Last week I wrote about the importance of handwriting instruction, even in our increasingly digital age. Today I want to review some key elements of good handwriting instruction.
One of the most fundamental and important aspects of helping people learn is to help them analyze their experiences. That means helping them take apart something compound and perhaps complex so that they can see the parts and how the parts combine to form the whole. With regard to handwriting, this means helping students understand the particular strokes involved in forming each letter. The best way to help students do that is to give them short directions specifying how to move their pencil step-by-step, including a simple way to indicate where to start when forming a given letter. Thus, for example, in ABeCeDarian, teachers give the following directions to write /m/: "Start at the dot. Fall down to the line, bounce up and over, fall down, bounce up and over, fall down.”
Another important pedagogical aspect of providing such clear instructions is that it helps the child with motor planning and helps build the habit of “self-talk” that is essential for building up skills at self-monitoring and self-correcting. A nice trick that I learned years ago is to encourage young children to speak the letter-formation directions out loud directly to the tip of their pencil so that it knew what to do. This technique makes the handwriting practice a great deal more enjoyable for the children and also helps them feel themselves more in control of what is going on.
Many handwriting programs, especially the inexpensive workbooks one finds readily in book stores, provide the letter formation directions in the form of numbered arrows superimposed over an already formed letter. I suspect that most children find these lines more confusing than helpful. Also, unlike directions that are provided verbally, they cannot be rehearsed and internalized as easily and are more difficult to use for planning letters made without the benefit of the arrows.
There is also a wide variety of additional rules available to help guide the writing. A bottom rule, that is, a line on which to rest the bottoms of the letters, is essential.

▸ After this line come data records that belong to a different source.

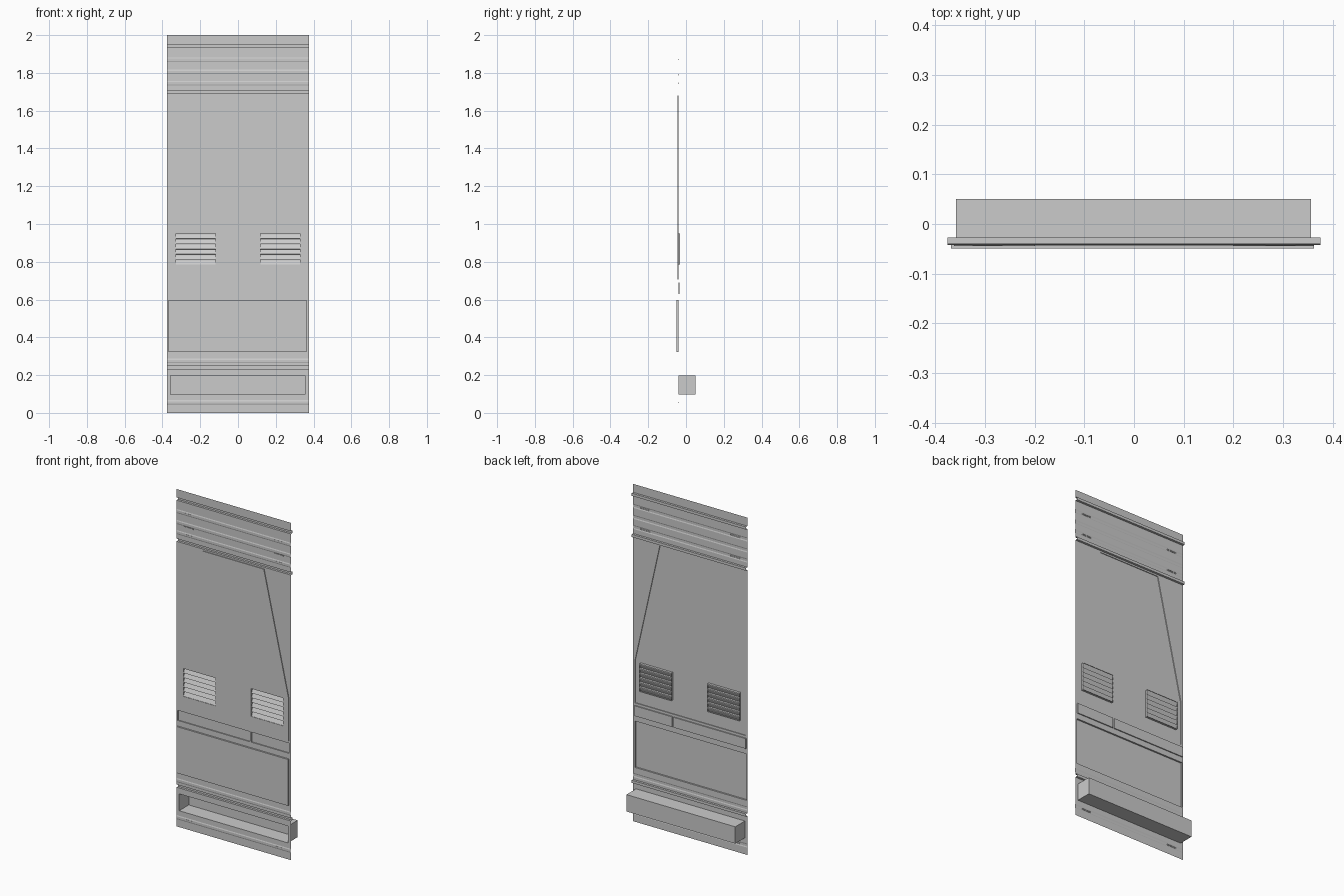
import bpy, bmesh

if "Cube" in bpy.data.objects:
    bpy.data.objects.remove(bpy.data.objects["Cube"])

W = 0.375        # half width of the wall panel
BASE = -0.040    # sheet plane
RAISED = -0.0445  # raised upper plate plane


def finish(name, faces):
    """Make one object from a list of faces (each a list of points)."""
    bm = bmesh.new()
    for f in faces:
        bm.faces.new([bm.verts.new(p) for p in f])
    bmesh.ops.remove_doubles(bm, verts=bm.verts, dist=1e-5)
    bmesh.ops.recalc_face_normals(bm, faces=bm.faces)
    # sheet faces look towards the front
    if sum(f.normal.y * f.calc_area() for f in bm.faces) > 0:
        bmesh.ops.reverse_faces(bm, faces=bm.faces)
    me = bpy.data.meshes.new(name)
    bm.to_mesh(me)
    bm.free()
    ob = bpy.data.objects.new(name, me)
    bpy.context.collection.objects.link(ob)
    return ob


def strip(x0, x1, profile):
    """Extrude a (y, z) profile across x."""
    return [[(x0, a[0], a[1]), (x1, a[0], a[1]), (x1, b[0], b[1]), (x0, b[0], b[1])]
            for a, b in zip(profile, profile[1:])]


def sheet(x0, x1, z0, z1, y, holes=()):
    """Flat sheet with rectangular holes (hx0, hx1, hz0, hz1)."""
    xs = sorted({x0, x1, *[v for h in holes for v in h[:2]]})
    zs = sorted({z0, z1, *[v for h in holes for v in h[2:4]]})
    out = []
    for a, b in zip(xs, xs[1:]):
        for c, d in zip(zs, zs[1:]):
            mx, mz = (a + b) / 2, (c + d) / 2
            if not any(h[0] < mx < h[1] and h[2] < mz < h[3] for h in holes):
                out.append([(a, y, c), (b, y, c), (b, y, d), (a, y, d)])
    return out


def walls(outline, y0, y1):
    """Side walls joining an (x, z) outline at two depths."""
    return [[(a[0], y0, a[1]), (b[0], y0, b[1]), (b[0], y1, b[1]), (a[0], y1, a[1])]
            for a, b in zip(outline, outline[1:] + outline[:1])]


def rect(h):
    return [(h[0], h[2]), (h[1], h[2]), (h[1], h[3]), (h[0], h[3])]


def pan(h, y0, y1):
    """Pressed rectangle: recessed or raised tray."""
    return walls(rect(h), y0, y1) + sheet(*h, y1)


def channel(z, half=0.008, back=-0.027):
    """Profile points of a deep horizontal channel."""
    return [(BASE, z - half), (back, z - half), (back, z + half), (BASE, z + half)]


def bead(z, half=0.012, depth=0.002):
    """Profile points of a shallow pressed bead."""
    return [(BASE, z - half), (BASE - depth, z - half / 2),
            (BASE - depth, z + half / 2), (BASE, z + half)]


# Upper ribbed band with two channels
prof = ([(BASE, 1.685)] + channel(1.698) + bead(1.745) + bead(1.805)
        + bead(1.87) + channel(1.942) + [(BASE, 2.0)])
finish("upper_band", strip(-W, W, prof))

# Raised tapered plate with vent openings
inner = [(-.362, .705), (.362, .705), (.362, .96), (.2, 1.68), (-.2, 1.68), (-.362, .96)]
outer = [(-W, .70), (W, .70), (W, .96), (W, 1.685), (-W, 1.685), (-W, .96)]
faces = []
for i in range(6):
    j = (i + 1) % 6
    faces.append([(p[0], BASE, p[1]) for p in (outer[i], outer[j], inner[j], inner[i])])
vents = [(-.328, -.118, .785, .95), (.118, .328, .785, .95)]
faces += walls(inner, BASE, RAISED)
faces += sheet(-.362, .362, .705, .96, RAISED, vents)
faces.append([(p[0], RAISED, p[1]) for p in inner[2:]])
finish("tapered_plate", faces)

# Louvred vents
for side, v in zip(("left", "right"), vents):
    n = 6
    step = (v[3] - v[2]) / n
    teeth = []
    for i in range(n):
        z = v[2] + i * step
        teeth += [(-0.042, z), (-0.032, z + step * 0.8), (-0.032, z + step * 0.95)]
    teeth.append((-0.042, v[3]))
    finish("vent_frame_" + side, walls(rect(v), RAISED, -0.032))
    finish("vent_louvres_" + side, strip(v[0], v[1], teeth))

# Middle band: two narrow trays and a large raised cover
trays = [(-.368, .106, .63, .69), (.116, .362, .63, .69)]
cover = (-.368, .362, .322, .597)
faces = sheet(-W, W, .31, .70, BASE, trays + [cover])
for t in trays:
    faces += pan(t, BASE, -0.034)
faces += pan(cover, BASE, -0.0495)
finish("middle_band", faces)

# Lower band with a bead and a channel
prof = [(BASE, .205)] + channel(.24) + bead(.275) + [(BASE, .31)]
finish("lower_band", strip(-W, W, prof))

# Deep storage trough
bay = (-.358, .356, .097, .197)
finish("storage_trough", sheet(-W, W, .085, .205, BASE, [bay]) + pan(bay, BASE, 0.05))

# Foot strip
finish("foot_strip", strip(-W, W, [(BASE, 0)] + bead(.055) + [(BASE, .085)]))

# Small slot bars near both edges
for k, z in enumerate((1.745, 1.79, 1.87, .055)):
    for side, s in (("left", -1), ("right", 1)):
        a, b = sorted((s * .265, s * .325))
        finish(f"slot_bar_{side}_{k}", pan((a, b, z - .003, z + .003), BASE, -0.043))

I also like a mid-line that shows the correct height of the “short” letters such as a, c, e, and the short parts of letters such as b, d, and h. I think the midline is extremely useful for beginners. Many programs also provide a top line and some also provide a descender line, often in red, that indicates the boundary for letters such as g and y that have parts that descend below the base of the letters. These probably don’t hurt, but I don’t know that they are necessary for most students.

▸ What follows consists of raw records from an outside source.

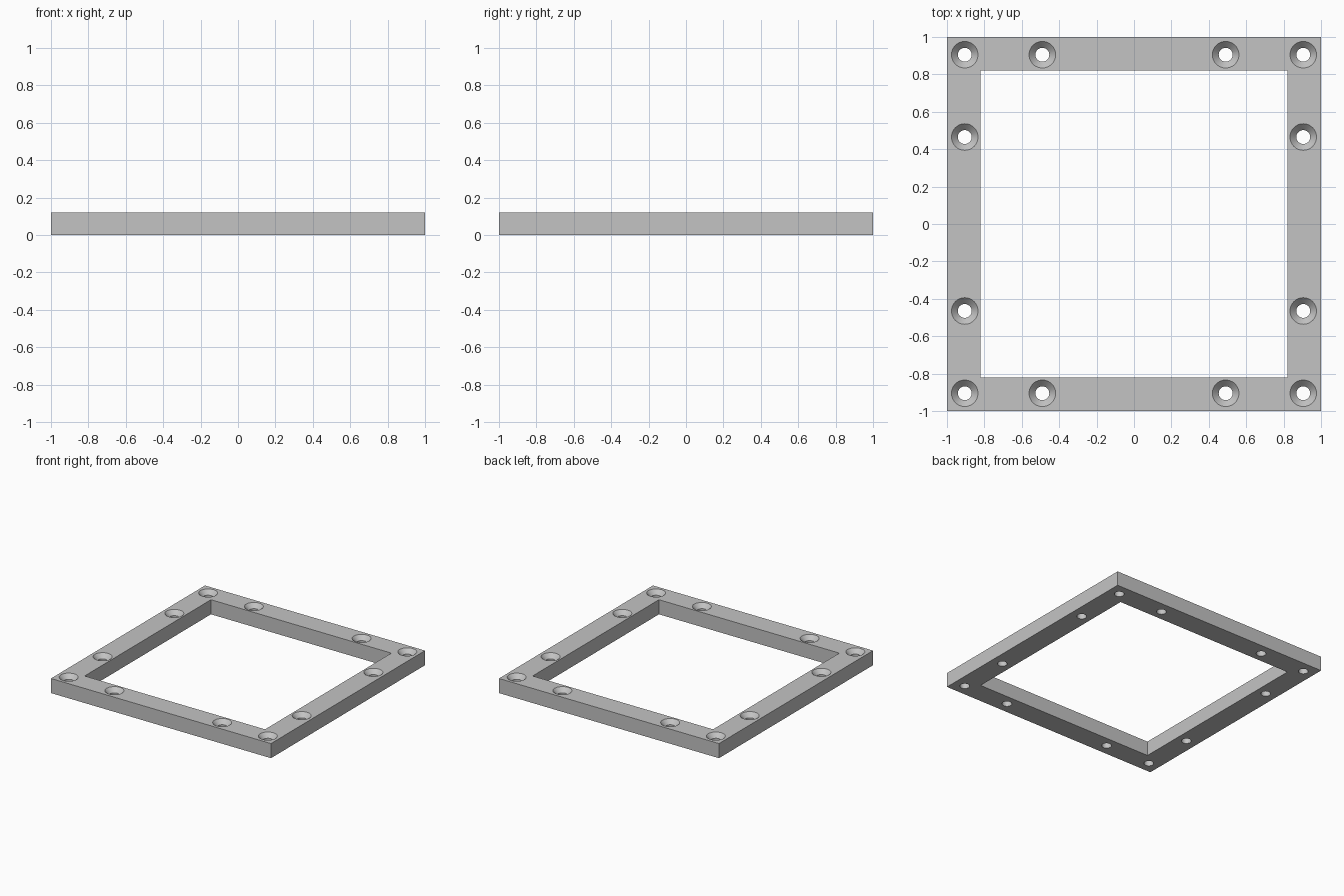
import bpy, bmesh
from math import cos, sin, tau, radians

if "Cube" in bpy.data.objects:
    bpy.data.objects.remove(bpy.data.objects["Cube"])

HEIGHT, OUTER, INNER = 0.12, 1.0, 0.82
HOLE, RIM, SINK = 0.037, 0.071, 0.035
EDGE, MID_X, MID_Y = 0.905, 0.49, 0.465
SIDES = 48

grey = bpy.data.materials.new("grey metal")
grey.use_nodes = True
colour = (0.55, 0.55, 0.55, 1)
grey.diffuse_color = colour
grey.node_tree.nodes["Principled BSDF"].inputs["Base Color"].default_value = colour


def make_object(name, bm):
    bmesh.ops.recalc_face_normals(bm, faces=bm.faces)
    mesh = bpy.data.meshes.new(name)
    bm.to_mesh(mesh)
    bm.free()
    mesh.materials.append(grey)
    obj = bpy.data.objects.new(name, mesh)
    bpy.context.collection.objects.link(obj)
    return obj


def bridge(bm, a, b):
    n = len(a)
    for i in range(n):
        j = (i + 1) % n
        bm.faces.new((a[i], a[j], b[j], b[i]))


# Square frame: four rings of corners bridged in a closed loop
bm = bmesh.new()
rings = [[bm.verts.new((sx * r, sy * r, z))
          for sx, sy in ((-1, -1), (1, -1), (1, 1), (-1, 1))]
         for r, z in ((OUTER, 0), (OUTER, HEIGHT), (INNER, HEIGHT), (INNER, 0))]
for k in range(4):
    bridge(bm, rings[k], rings[(k + 1) % 4])
frame = make_object("square_frame", bm)

# Countersunk screw hole cutters, mirrored to all four quadrants
bm = bmesh.new()
over = 0.01
profile = ((HOLE, -over), (HOLE, HEIGHT - SINK),
           (RIM, HEIGHT), (RIM, HEIGHT + over))
for px, py in ((EDGE, EDGE), (MID_X, EDGE), (EDGE, MID_Y)):
    for sx in (-1, 1):
        for sy in (-1, 1):
            loops = [[bm.verts.new((sx * px + r * cos(tau * i / SIDES),
                                    sy * py + r * sin(tau * i / SIDES), z))
                      for i in range(SIDES)] for r, z in profile]
            for a, b in zip(loops, loops[1:]):
                bridge(bm, a, b)
            bm.faces.new(loops[0][::-1])
            bm.faces.new(loops[-1])
cutter = make_object("screw_hole_cutter", bm)
cutter.hide_render = True

# Cut the holes, then drop the cutter
cut = frame.modifiers.new("screw holes", "BOOLEAN")
cut.operation = "DIFFERENCE"
cut.solver = "EXACT"
cut.object = cutter
bpy.context.view_layer.objects.active = frame
frame.select_set(True)
bpy.ops.object.modifier_apply(modifier=cut.name)
bpy.data.objects.remove(cutter)
bpy.ops.object.shade_smooth_by_angle(angle=radians(30))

It is most efficient to teach students from the very beginning to associate a sound with a letter. This practice will reduce the time it takes for students to learn basic letter sounds and will reinforce the general connection between letters and sounds. Letter sounds are much superior in this work than letter names, because letter sounds can be used directly both to read and spell words. So it is ideal to incorporate handwriting instruction as a part of beginning reading and spelling instruction.
Some programs incorporate a technique known as “sky-writing” into the instruction. This involves having the student extend her arm with her pointer finger also extended and then tracing letters in the air. The muscles involved in this activity are very different from the muscles involved in writing the letters with a pencil, so I doubt how much this practice actually helps students improve their writing with a pencil. Furthermore, because the letters are traced in the air and are hence invisible, it is harder for the student to evaluate whether he has done a good job or not. Nonetheless, if you are working with young students who need to move around, this might be an option to incorporate some more physical activity in a lesson.
Much better, especially for very young students, is to have students trace in a salt-tray or similar contraption that will allow them to make a visible mark and receive some tactile stimulation as well without using a pencil or marker or chalk. There are many variations and lots of information about these on the internet.
So, in summary, here are the key things to look for in handwriting instruction:
- simple and clear verbal directions for stroke formation
- a simple mark to indicate where to start each letter
- writing paper or boards with a baseline and a midline
- teaching letter-sounds in conjunction with letter-formation
Until next time,